What you should do: Word for word, restate each entry that appears below.

Data to use:

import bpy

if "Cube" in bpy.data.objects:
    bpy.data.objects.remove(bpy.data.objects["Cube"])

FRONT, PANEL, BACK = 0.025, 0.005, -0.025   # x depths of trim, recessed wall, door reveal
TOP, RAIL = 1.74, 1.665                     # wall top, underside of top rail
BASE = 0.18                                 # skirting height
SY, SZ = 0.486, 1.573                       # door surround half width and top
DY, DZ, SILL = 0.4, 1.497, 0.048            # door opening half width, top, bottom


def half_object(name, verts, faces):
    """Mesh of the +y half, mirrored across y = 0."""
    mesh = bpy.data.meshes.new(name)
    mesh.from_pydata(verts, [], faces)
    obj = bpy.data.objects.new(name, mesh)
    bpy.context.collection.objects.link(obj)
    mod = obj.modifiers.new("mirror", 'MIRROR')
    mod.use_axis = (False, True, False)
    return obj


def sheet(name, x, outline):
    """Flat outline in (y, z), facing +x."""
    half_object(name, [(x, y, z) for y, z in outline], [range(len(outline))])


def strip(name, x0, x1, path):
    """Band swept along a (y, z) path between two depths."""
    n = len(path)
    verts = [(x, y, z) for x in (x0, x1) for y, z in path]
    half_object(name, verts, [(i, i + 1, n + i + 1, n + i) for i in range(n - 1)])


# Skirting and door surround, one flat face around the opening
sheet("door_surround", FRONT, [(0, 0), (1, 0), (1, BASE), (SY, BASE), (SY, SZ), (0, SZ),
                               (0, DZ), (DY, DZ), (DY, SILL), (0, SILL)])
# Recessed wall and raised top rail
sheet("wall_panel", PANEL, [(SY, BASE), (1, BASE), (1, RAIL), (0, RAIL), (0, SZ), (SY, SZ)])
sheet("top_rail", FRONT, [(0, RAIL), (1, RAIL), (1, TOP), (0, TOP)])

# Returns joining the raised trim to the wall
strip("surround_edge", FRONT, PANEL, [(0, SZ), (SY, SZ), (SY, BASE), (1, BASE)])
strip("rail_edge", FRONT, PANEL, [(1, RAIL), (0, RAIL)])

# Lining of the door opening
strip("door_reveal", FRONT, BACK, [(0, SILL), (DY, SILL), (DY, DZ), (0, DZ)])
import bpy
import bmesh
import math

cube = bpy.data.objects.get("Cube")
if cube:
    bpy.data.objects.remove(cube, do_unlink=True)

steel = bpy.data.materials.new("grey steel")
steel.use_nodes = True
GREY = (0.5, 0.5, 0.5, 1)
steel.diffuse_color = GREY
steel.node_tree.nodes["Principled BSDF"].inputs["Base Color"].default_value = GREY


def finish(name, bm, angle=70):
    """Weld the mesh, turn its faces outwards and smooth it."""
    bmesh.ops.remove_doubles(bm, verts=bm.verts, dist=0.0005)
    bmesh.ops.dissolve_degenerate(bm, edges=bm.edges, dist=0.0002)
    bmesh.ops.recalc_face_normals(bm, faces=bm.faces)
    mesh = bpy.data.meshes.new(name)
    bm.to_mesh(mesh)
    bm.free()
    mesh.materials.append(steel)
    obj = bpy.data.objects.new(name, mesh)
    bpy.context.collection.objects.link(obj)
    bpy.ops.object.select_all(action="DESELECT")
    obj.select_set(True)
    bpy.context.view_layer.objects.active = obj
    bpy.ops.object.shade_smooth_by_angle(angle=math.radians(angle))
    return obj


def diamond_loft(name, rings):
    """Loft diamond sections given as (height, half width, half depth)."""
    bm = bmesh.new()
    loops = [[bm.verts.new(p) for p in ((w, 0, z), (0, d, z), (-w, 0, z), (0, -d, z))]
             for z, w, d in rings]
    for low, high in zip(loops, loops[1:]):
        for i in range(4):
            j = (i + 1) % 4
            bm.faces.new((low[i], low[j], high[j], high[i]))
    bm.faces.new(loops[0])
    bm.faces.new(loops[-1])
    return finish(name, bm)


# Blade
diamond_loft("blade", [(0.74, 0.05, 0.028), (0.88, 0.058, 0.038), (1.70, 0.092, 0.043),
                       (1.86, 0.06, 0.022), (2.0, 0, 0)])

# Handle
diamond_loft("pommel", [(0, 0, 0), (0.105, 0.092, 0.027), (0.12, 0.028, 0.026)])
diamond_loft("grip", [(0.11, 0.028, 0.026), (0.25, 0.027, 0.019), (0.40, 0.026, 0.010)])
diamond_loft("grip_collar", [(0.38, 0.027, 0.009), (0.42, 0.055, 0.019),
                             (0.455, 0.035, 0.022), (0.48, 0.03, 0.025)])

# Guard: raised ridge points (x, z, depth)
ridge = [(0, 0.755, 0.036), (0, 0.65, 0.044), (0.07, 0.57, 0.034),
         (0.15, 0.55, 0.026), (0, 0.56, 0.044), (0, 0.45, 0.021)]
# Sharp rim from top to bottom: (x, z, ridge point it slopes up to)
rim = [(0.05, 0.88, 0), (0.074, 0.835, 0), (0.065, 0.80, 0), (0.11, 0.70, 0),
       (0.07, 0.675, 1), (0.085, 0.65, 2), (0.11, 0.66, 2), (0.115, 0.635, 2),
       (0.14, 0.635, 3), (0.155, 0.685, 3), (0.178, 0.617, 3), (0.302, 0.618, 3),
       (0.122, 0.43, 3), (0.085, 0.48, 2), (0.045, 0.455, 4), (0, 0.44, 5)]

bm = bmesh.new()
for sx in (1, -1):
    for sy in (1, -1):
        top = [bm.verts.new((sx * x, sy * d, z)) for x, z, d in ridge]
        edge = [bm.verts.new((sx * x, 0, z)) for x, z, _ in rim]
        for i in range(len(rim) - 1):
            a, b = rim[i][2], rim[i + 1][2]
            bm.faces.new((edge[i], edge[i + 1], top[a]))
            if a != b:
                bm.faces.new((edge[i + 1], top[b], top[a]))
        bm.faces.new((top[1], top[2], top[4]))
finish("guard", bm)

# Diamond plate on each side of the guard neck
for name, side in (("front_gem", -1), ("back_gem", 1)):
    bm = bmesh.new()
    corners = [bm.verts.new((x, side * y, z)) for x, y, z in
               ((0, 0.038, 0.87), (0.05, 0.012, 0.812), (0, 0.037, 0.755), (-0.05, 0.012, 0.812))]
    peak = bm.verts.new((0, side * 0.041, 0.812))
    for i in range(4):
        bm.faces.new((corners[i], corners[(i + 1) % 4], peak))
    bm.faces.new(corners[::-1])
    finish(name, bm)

Your response:
import bpy

if "Cube" in bpy.data.objects:
    bpy.data.objects.remove(bpy.data.objects["Cube"])

FRONT, PANEL, BACK = 0.025, 0.005, -0.025   # x depths of trim, recessed wall, door reveal
TOP, RAIL = 1.74, 1.665                     # wall top, underside of top rail
BASE = 0.18                                 # skirting height
SY, SZ = 0.486, 1.573                       # door surround half width and top
DY, DZ, SILL = 0.4, 1.497, 0.048            # door opening half width, top, bottom


def half_object(name, verts, faces):
    """Mesh of the +y half, mirrored across y = 0."""
    mesh = bpy.data.meshes.new(name)
    mesh.from_pydata(verts, [], faces)
    obj = bpy.data.objects.new(name, mesh)
    bpy.context.collection.objects.link(obj)
    mod = obj.modifiers.new("mirror", 'MIRROR')
    mod.use_axis = (False, True, False)
    return obj


def sheet(name, x, outline):
    """Flat outline in (y, z), facing +x."""
    half_object(name, [(x, y, z) for y, z in outline], [range(len(outline))])


def strip(name, x0, x1, path):
    """Band swept along a (y, z) path between two depths."""
    n = len(path)
    verts = [(x, y, z) for x in (x0, x1) for y, z in path]
    half_object(name, verts, [(i, i + 1, n + i + 1, n + i) for i in range(n - 1)])


# Skirting and door surround, one flat face around the opening
sheet("door_surround", FRONT, [(0, 0), (1, 0), (1, BASE), (SY, BASE), (SY, SZ), (0, SZ),
                               (0, DZ), (DY, DZ), (DY, SILL), (0, SILL)])
# Recessed wall and raised top rail
sheet("wall_panel", PANEL, [(SY, BASE), (1, BASE), (1, RAIL), (0, RAIL), (0, SZ), (SY, SZ)])
sheet("top_rail", FRONT, [(0, RAIL), (1, RAIL), (1, TOP), (0, TOP)])

# Returns joining the raised trim to the wall
strip("surround_edge", FRONT, PANEL, [(0, SZ), (SY, SZ), (SY, BASE), (1, BASE)])
strip("rail_edge", FRONT, PANEL, [(1, RAIL), (0, RAIL)])

# Lining of the door opening
strip("door_reveal", FRONT, BACK, [(0, SILL), (DY, SILL), (DY, DZ), (0, DZ)])
import bpy
import bmesh
import math

cube = bpy.data.objects.get("Cube")
if cube:
    bpy.data.objects.remove(cube, do_unlink=True)

steel = bpy.data.materials.new("grey steel")
steel.use_nodes = True
GREY = (0.5, 0.5, 0.5, 1)
steel.diffuse_color = GREY
steel.node_tree.nodes["Principled BSDF"].inputs["Base Color"].default_value = GREY


def finish(name, bm, angle=70):
    """Weld the mesh, turn its faces outwards and smooth it."""
    bmesh.ops.remove_doubles(bm, verts=bm.verts, dist=0.0005)
    bmesh.ops.dissolve_degenerate(bm, edges=bm.edges, dist=0.0002)
    bmesh.ops.recalc_face_normals(bm, faces=bm.faces)
    mesh = bpy.data.meshes.new(name)
    bm.to_mesh(mesh)
    bm.free()
    mesh.materials.append(steel)
    obj = bpy.data.objects.new(name, mesh)
    bpy.context.collection.objects.link(obj)
    bpy.ops.object.select_all(action="DESELECT")
    obj.select_set(True)
    bpy.context.view_layer.objects.active = obj
    bpy.ops.object.shade_smooth_by_angle(angle=math.radians(angle))
    return obj


def diamond_loft(name, rings):
    """Loft diamond sections given as (height, half width, half depth)."""
    bm = bmesh.new()
    loops = [[bm.verts.new(p) for p in ((w, 0, z), (0, d, z), (-w, 0, z), (0, -d, z))]
             for z, w, d in rings]
    for low, high in zip(loops, loops[1:]):
        for i in range(4):
            j = (i + 1) % 4
            bm.faces.new((low[i], low[j], high[j], high[i]))
    bm.faces.new(loops[0])
    bm.faces.new(loops[-1])
    return finish(name, bm)


# Blade
diamond_loft("blade", [(0.74, 0.05, 0.028), (0.88, 0.058, 0.038), (1.70, 0.092, 0.043),
                       (1.86, 0.06, 0.022), (2.0, 0, 0)])

# Handle
diamond_loft("pommel", [(0, 0, 0), (0.105, 0.092, 0.027), (0.12, 0.028, 0.026)])
diamond_loft("grip", [(0.11, 0.028, 0.026), (0.25, 0.027, 0.019), (0.40, 0.026, 0.010)])
diamond_loft("grip_collar", [(0.38, 0.027, 0.009), (0.42, 0.055, 0.019),
                             (0.455, 0.035, 0.022), (0.48, 0.03, 0.025)])

# Guard: raised ridge points (x, z, depth)
ridge = [(0, 0.755, 0.036), (0, 0.65, 0.044), (0.07, 0.57, 0.034),
         (0.15, 0.55, 0.026), (0, 0.56, 0.044), (0, 0.45, 0.021)]
# Sharp rim from top to bottom: (x, z, ridge point it slopes up to)
rim = [(0.05, 0.88, 0), (0.074, 0.835, 0), (0.065, 0.80, 0), (0.11, 0.70, 0),
       (0.07, 0.675, 1), (0.085, 0.65, 2), (0.11, 0.66, 2), (0.115, 0.635, 2),
       (0.14, 0.635, 3), (0.155, 0.685, 3), (0.178, 0.617, 3), (0.302, 0.618, 3),
       (0.122, 0.43, 3), (0.085, 0.48, 2), (0.045, 0.455, 4), (0, 0.44, 5)]

bm = bmesh.new()
for sx in (1, -1):
    for sy in (1, -1):
        top = [bm.verts.new((sx * x, sy * d, z)) for x, z, d in ridge]
        edge = [bm.verts.new((sx * x, 0, z)) for x, z, _ in rim]
        for i in range(len(rim) - 1):
            a, b = rim[i][2], rim[i + 1][2]
            bm.faces.new((edge[i], edge[i + 1], top[a]))
            if a != b:
                bm.faces.new((edge[i + 1], top[b], top[a]))
        bm.faces.new((top[1], top[2], top[4]))
finish("guard", bm)

# Diamond plate on each side of the guard neck
for name, side in (("front_gem", -1), ("back_gem", 1)):
    bm = bmesh.new()
    corners = [bm.verts.new((x, side * y, z)) for x, y, z in
               ((0, 0.038, 0.87), (0.05, 0.012, 0.812), (0, 0.037, 0.755), (-0.05, 0.012, 0.812))]
    peak = bm.verts.new((0, side * 0.041, 0.812))
    for i in range(4):
        bm.faces.new((corners[i], corners[(i + 1) % 4], peak))
    bm.faces.new(corners[::-1])
    finish(name, bm)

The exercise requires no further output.